Safety Tip Tuesday: Confined Space
Heading into work, the days tasks running through your mind. Paper work in order, crew in place you enter a labeled confined space area, with the same familiarity, that a businessman would have in going to the office each morning...
You're at the entrance of a labeled confined space area, you hear a thud and then quiet. You know something has gone wrong. Your team-mate is in danger and needs your help. You go into action...
Which one are you? Are you the person who is constantly working in a confined space setting? Are you a team-mate, a confined space attendant or rescue personnel? How you approach your job, how you approach an emergency makes all the difference in the world.
A confined space is defined as "[having] limited openings for entry or exit, is large enough for entering and working, and is not designed for continuous worker occupancy. Confined space include underground vaults, tanks, storage bins, manholes, pits, silos, underground utility vaults and pipelines. (OSHA'S list of characteristics that identify a Permit-required confined space.)
A signed permit is needed before entry into any confined space with hazards. The permit documents these three main steps taken to safely enter the space.:
Confined space hazards are identified.
Evaluation of the hazards using methods such as atmospheric monitoring.
An elimination and controlling of the listed hazards.
A rescue plan must be in place prior to entry. OSHA requires attached entries using a rescue line and winch system when possible. A trained rescue team maybe required in more complicated entries. (NFPA confined space Fact Sheet)

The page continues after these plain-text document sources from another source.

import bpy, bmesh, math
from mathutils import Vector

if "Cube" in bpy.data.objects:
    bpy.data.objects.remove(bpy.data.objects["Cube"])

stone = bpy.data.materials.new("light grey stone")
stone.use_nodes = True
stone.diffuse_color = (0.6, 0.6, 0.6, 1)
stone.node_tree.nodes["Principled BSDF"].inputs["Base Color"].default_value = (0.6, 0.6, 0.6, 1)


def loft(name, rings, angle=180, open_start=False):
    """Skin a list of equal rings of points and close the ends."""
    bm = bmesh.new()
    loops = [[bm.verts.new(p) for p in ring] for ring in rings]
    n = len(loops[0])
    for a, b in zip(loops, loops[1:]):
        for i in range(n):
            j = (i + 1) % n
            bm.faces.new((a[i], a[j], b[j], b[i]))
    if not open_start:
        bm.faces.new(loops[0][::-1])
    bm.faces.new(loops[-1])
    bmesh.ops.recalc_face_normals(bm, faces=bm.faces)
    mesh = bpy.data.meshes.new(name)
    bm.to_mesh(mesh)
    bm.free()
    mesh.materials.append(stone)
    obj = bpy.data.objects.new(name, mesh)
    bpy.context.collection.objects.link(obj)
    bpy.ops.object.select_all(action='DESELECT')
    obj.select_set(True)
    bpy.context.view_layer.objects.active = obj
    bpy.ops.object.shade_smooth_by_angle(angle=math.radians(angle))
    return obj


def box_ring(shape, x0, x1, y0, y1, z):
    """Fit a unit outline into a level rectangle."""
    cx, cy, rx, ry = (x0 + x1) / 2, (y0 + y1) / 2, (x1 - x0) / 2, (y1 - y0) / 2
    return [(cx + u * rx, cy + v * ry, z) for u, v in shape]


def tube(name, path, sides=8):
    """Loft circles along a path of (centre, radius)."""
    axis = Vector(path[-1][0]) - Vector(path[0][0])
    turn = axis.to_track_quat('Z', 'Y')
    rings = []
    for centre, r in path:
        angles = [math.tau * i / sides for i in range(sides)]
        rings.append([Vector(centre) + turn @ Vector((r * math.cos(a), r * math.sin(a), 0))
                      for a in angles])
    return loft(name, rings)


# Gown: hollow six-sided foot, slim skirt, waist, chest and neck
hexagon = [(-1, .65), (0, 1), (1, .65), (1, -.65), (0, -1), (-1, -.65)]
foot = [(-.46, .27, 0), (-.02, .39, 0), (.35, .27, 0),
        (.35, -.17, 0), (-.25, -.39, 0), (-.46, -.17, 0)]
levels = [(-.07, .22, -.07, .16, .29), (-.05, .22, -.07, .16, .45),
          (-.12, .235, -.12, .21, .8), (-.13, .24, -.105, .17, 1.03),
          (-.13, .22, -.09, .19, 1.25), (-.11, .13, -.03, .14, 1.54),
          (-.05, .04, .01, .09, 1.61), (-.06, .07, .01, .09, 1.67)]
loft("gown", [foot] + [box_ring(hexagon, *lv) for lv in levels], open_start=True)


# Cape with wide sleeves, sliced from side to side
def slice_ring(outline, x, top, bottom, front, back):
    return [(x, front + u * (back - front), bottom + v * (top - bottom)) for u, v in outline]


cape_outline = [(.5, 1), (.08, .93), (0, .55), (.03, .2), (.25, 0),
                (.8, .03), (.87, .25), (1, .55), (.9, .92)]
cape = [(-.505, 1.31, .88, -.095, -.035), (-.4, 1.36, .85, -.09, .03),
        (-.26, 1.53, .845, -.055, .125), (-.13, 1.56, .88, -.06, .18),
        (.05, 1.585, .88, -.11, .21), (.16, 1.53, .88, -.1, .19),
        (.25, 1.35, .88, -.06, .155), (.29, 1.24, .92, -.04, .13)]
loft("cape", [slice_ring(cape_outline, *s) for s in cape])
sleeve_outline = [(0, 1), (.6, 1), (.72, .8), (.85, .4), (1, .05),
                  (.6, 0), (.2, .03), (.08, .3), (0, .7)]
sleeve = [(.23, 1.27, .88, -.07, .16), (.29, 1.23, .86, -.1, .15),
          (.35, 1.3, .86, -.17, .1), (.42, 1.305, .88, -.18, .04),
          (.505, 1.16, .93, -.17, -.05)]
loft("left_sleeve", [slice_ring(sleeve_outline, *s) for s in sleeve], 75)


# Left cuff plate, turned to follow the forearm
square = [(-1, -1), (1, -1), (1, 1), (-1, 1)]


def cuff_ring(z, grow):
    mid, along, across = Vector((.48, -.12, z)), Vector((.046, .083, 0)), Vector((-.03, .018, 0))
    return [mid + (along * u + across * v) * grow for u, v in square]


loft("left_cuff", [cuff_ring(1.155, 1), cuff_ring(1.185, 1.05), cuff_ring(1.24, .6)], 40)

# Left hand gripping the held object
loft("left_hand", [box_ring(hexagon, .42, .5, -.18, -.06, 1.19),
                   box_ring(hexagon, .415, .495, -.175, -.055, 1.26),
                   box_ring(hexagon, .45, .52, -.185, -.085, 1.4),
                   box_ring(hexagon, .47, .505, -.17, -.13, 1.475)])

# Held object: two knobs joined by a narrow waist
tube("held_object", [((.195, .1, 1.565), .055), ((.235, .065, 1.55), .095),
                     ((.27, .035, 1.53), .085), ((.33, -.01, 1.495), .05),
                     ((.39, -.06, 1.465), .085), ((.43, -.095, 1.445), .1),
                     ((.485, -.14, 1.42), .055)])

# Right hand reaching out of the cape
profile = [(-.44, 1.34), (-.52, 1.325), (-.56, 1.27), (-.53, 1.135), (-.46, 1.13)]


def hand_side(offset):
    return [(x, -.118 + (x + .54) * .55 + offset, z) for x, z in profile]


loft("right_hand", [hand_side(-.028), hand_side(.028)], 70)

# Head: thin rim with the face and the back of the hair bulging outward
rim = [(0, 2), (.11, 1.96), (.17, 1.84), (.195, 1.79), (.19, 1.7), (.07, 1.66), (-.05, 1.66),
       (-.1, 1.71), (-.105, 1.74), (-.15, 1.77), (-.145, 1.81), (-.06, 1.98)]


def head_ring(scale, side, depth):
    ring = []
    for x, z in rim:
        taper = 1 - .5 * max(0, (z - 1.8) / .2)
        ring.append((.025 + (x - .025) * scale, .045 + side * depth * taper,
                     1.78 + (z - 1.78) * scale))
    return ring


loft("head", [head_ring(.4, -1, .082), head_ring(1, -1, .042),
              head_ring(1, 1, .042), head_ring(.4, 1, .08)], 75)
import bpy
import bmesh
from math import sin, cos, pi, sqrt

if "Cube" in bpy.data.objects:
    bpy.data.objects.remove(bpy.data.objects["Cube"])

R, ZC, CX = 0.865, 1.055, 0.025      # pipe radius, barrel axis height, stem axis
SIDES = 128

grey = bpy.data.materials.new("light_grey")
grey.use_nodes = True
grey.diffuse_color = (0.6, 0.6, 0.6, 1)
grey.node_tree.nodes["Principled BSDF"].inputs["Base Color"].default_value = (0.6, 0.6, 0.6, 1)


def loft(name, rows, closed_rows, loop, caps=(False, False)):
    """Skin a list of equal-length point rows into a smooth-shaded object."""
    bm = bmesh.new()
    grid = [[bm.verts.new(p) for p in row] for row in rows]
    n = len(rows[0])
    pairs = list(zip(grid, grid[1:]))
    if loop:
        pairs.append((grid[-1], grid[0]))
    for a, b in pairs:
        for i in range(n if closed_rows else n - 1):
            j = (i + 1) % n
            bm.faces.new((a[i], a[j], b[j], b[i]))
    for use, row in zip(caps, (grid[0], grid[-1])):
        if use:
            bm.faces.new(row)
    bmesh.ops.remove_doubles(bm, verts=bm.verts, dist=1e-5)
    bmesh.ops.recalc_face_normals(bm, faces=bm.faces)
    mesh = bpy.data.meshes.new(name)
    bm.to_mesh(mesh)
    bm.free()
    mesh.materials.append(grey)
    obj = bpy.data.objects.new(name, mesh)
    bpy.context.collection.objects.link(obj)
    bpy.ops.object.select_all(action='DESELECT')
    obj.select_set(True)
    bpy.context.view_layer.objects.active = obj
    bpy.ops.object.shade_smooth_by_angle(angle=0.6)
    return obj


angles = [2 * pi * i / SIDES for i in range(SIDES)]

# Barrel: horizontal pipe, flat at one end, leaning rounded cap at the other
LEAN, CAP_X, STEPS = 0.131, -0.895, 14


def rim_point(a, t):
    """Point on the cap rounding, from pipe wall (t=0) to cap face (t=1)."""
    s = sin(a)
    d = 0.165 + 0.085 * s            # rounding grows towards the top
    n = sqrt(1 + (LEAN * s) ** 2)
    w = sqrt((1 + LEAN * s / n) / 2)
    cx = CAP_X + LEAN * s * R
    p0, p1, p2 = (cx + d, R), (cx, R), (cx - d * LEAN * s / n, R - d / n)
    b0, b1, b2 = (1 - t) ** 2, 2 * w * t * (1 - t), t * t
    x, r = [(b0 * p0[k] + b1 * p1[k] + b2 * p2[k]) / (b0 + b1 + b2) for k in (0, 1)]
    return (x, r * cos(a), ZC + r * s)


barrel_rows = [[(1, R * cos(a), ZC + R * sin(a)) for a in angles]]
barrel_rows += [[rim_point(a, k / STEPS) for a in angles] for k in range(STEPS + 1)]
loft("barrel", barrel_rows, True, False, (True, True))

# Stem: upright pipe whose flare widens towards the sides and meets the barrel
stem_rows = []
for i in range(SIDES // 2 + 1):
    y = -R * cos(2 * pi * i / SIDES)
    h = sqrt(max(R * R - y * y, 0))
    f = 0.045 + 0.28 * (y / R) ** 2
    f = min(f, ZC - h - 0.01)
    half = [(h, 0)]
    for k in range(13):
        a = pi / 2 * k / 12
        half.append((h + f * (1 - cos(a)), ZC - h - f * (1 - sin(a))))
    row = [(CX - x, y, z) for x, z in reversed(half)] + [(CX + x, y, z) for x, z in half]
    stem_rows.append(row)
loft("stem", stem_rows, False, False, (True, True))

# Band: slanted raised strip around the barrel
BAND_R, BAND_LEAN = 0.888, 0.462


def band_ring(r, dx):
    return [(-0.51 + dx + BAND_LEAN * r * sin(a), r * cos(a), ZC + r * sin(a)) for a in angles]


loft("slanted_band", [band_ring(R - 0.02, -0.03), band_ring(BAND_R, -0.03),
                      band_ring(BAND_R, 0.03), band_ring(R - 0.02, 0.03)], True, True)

In General Consider These Do's and Don'ts:
Don't enter confined spaces unless you have a good reason to do so and you have adequate training, equipment and permit if one is required.
Don't go in "blind. Enter a confined space only when you know it is safe to do so.
Do make sure that a qualified person assesses the hazards of the confined space.
Do test the air in the confined space.
Do ventilate the space with fresh air.
Do plan ahead before entering the space and have an emergency rescue plan ready.
Do follow safe work procedures and use any necessary equipment.
In the opening scenarios its important for an employee to remember that their environment can change. Don't let the familiarity of your job, or your environment blind you to the hazards present or any that may develop.
A 2014 statistic from NIOSH stated that 60% of confined space fatalities have involved a would-be rescuer. If you find yourself in that position, resist the urge to blindly rush into action. Every moment that passes is crucial, but what good will you do anyone if you rush into danger ill-prepared?
It is important to carefully review and be familiar with the rescue plan before a crisis occurs. Know your equipment, test the air, have a qualified rescue team on hand if the situation calls for one. We hope this article has served as a reminder to everyone who works in and around a confined space, whatever form it may take. Work safe everyone!